June 19, 2004
No clear winners in this builder-owner wrangle
It's time to play You Be The Judge. Here's a case that highlights the
contrasting expectations of buyers who want their homes to be flawless,
and builders who believe they are delivering the best homes they can.
You're buying your dream home and decide to blow the bundle on polished
granite flooring throughout the main floor. The builder quotes $34,500.
You figure why not?
After you take possession, you notice several granite tiles are cracked,
some are loose, and the grout is missing in several areas.
You file a complaint with the Ontario New Home Warranty Program (now
Tarion Warranty Corp.). ONHWP's position is the ``cracks'' are merely
"natural fissures" it deems normal in granite and marble.
Unhappy with the result, you hire a lawyer to sue the builder for
damages for breaching the agreement of purchase and sale.
The case gets to trial. Over the first four days, the judge hears the
evidence of the parties and two expert witnesses.
The owners' expert is a home inspector who reports evidence of cracked
granite tiles and "deflections" visible in all directions. He also notes
loose grout in various areas. The door sills to all adjacent rooms are
missing, he says, creating a trip hazard.
The builder hires a chartered surveyor who testifies the tiles were
installed and laid to normal industry standards. The micro-cracks in the
grouted joints, he says, are from normal "seasonal movement in the house
frame" and daily wear and tear.
As the trial judge, you are now faced with the conflicting expert
evidence of two witnesses. Uncertain who to believe, you adjourn the
trial for four months and order a third expert report this one from an
independent expert associated with the Terrazzo, Tile and Marble
Association of Canada (http://www.ttmac.com).
When the trial resumes, the independent expert testifies the granite
tile is not defective, nor of inferior quality. Aesthetically, he says,
the appearance of the floor is satisfactory, but some of the wider
micro-fissures detract from the overall appearance.

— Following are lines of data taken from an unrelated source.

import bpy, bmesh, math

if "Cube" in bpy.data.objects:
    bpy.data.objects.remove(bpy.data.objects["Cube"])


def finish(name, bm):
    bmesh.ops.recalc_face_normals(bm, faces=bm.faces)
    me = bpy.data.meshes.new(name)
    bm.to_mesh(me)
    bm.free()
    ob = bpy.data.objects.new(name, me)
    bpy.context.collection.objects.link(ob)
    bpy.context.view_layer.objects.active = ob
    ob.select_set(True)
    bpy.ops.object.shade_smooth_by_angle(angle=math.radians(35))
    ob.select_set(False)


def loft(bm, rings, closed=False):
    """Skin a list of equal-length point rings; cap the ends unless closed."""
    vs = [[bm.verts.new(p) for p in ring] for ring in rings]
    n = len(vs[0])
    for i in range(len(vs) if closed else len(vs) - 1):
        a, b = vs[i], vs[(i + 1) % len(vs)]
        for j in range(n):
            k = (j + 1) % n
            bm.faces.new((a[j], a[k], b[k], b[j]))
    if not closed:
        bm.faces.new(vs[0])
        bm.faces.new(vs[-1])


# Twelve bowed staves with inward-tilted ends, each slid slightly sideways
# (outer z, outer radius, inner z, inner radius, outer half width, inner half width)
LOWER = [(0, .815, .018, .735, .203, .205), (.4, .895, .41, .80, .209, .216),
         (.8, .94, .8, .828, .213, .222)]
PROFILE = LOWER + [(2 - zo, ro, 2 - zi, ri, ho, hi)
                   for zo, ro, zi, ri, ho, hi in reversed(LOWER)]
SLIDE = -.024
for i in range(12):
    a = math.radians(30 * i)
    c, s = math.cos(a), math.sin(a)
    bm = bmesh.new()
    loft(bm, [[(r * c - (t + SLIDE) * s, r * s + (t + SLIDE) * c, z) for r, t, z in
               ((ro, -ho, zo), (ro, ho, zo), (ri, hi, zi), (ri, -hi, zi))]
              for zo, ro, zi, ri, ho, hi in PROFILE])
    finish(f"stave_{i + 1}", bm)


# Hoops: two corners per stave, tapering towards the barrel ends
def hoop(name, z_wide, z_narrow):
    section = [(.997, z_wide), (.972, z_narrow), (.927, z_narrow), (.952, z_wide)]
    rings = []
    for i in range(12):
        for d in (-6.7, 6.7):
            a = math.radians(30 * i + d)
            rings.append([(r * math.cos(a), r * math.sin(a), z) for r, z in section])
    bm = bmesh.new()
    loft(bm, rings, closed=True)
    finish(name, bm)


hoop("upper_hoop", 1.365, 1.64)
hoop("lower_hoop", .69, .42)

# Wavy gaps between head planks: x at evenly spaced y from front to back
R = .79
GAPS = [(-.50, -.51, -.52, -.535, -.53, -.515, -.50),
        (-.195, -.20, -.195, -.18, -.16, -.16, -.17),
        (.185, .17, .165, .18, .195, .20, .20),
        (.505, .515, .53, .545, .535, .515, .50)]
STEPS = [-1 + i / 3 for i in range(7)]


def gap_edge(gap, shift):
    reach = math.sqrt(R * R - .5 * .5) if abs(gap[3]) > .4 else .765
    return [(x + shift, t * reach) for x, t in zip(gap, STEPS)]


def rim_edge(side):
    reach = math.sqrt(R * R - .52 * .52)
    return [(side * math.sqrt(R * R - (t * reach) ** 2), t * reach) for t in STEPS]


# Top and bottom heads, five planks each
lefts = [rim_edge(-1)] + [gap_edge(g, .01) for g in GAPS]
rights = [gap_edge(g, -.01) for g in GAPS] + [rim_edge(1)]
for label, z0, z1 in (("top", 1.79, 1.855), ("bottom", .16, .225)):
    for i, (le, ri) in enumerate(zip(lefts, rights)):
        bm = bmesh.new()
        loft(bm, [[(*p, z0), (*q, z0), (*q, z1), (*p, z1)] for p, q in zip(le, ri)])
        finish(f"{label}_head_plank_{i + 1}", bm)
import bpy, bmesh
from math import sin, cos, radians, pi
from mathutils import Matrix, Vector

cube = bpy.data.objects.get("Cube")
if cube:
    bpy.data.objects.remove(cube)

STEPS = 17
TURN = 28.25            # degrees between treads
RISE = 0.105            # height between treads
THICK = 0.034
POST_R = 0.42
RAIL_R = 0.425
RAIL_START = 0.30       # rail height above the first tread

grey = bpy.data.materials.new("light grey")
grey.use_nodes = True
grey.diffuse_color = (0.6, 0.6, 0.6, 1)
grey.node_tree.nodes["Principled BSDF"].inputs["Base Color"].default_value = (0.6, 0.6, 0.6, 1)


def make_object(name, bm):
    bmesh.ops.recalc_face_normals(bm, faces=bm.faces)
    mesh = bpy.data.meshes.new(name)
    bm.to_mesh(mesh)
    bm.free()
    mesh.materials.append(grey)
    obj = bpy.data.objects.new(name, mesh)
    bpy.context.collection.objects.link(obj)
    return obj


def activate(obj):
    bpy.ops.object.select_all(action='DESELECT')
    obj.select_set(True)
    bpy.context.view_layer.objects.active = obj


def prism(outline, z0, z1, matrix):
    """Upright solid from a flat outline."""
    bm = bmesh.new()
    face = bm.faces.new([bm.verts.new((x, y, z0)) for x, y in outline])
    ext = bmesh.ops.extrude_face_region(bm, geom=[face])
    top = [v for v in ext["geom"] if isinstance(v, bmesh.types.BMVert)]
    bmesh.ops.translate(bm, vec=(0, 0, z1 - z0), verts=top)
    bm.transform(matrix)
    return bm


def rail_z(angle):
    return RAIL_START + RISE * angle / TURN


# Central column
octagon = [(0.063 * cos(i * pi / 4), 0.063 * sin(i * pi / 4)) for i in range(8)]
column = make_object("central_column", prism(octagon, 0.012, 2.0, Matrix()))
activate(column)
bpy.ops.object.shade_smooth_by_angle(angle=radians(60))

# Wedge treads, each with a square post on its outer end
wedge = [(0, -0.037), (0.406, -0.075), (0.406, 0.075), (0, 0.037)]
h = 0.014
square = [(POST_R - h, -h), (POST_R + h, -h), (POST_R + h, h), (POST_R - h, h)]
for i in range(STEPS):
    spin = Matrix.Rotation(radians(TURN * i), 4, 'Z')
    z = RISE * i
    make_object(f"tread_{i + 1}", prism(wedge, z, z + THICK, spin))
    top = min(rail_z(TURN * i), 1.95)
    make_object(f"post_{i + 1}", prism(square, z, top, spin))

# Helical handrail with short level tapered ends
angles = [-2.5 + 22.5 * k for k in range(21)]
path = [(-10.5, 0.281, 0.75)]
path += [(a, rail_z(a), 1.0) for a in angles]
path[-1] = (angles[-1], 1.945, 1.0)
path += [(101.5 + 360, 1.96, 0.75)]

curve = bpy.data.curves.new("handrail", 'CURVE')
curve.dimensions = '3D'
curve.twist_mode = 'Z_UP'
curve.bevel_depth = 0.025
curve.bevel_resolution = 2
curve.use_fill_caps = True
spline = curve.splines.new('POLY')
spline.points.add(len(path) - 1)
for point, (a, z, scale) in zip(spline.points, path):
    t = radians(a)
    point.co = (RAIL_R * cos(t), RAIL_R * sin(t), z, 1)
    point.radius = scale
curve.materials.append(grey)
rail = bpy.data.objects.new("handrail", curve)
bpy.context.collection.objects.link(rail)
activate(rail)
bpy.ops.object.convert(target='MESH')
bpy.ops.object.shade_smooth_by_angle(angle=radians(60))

He explains natural fissures or faults occur in the formation of granite
and can resemble cracks. Fissures, he says, are natural in many types of
The granite floor has natural fissures, says the expert, but only one
cracked tile. All other cracks were micro-fissures.
In essence, the expert testifies good tiles were properly installed, but
remedial work has to be done. He defines remedial work as something that
should not have been needed to be done.
The facts reported here are true, except for the upgrade cost which I
doubled to account for inflation since the house was built in 1991. The
facts are taken from the court's decision in a case where Rocco and
Margaret Smeriglio sued the builder of their Aurora dream home.
You're the judge. What do you do?
Justice Douglas Lissaman had to exercise the wisdom of Solomon. In a
masterpiece of understatement, he wrote: "In my view the parties to this
case became allergic to each other. The builder clearly thought the
Smeriglios were being unreasonable and demanding. On the other hand, the
Smeriglios thought the defendants were being sloppy and not standing
behind their work."
Ultimately, the judge decided some remedial work was required, and he
awarded the plaintiffs $6,000 in damages against the total upgrade cost
The money was awarded as compensation for the floor that was improperly
installed and for the inconvenience of having remedial work done and
having to live with the defects.
The court decision didn't say who had to pay costs, but my guess is that
both parties lost money after paying their lawyers for a five-day trial.
Sometimes, nobody wins in court cases no matter what the judge
decides. This case points out the need for builders and homeowners to
act reasonably, realistically and responsibly in resolving their
Bob Aaron is a
Toronto real estate lawyer. Send questions to Bob Aaron, 10 King Street
Toronto, Ontario M5C 1C3,
or by e-mail to bob@ aaron.ca , phone 416-364-9366, or fax 416-364-3818.
Bob Aaron is a Toronto real estate lawyer. He can be reached by email at firstname.lastname@example.org, phone 416-364-9366 or fax 416-364-3818.
Visit the Toronto Star column archives at http://www.aaron.ca/columns for articles on this and other topics or his main webpage at www.aaron.ca.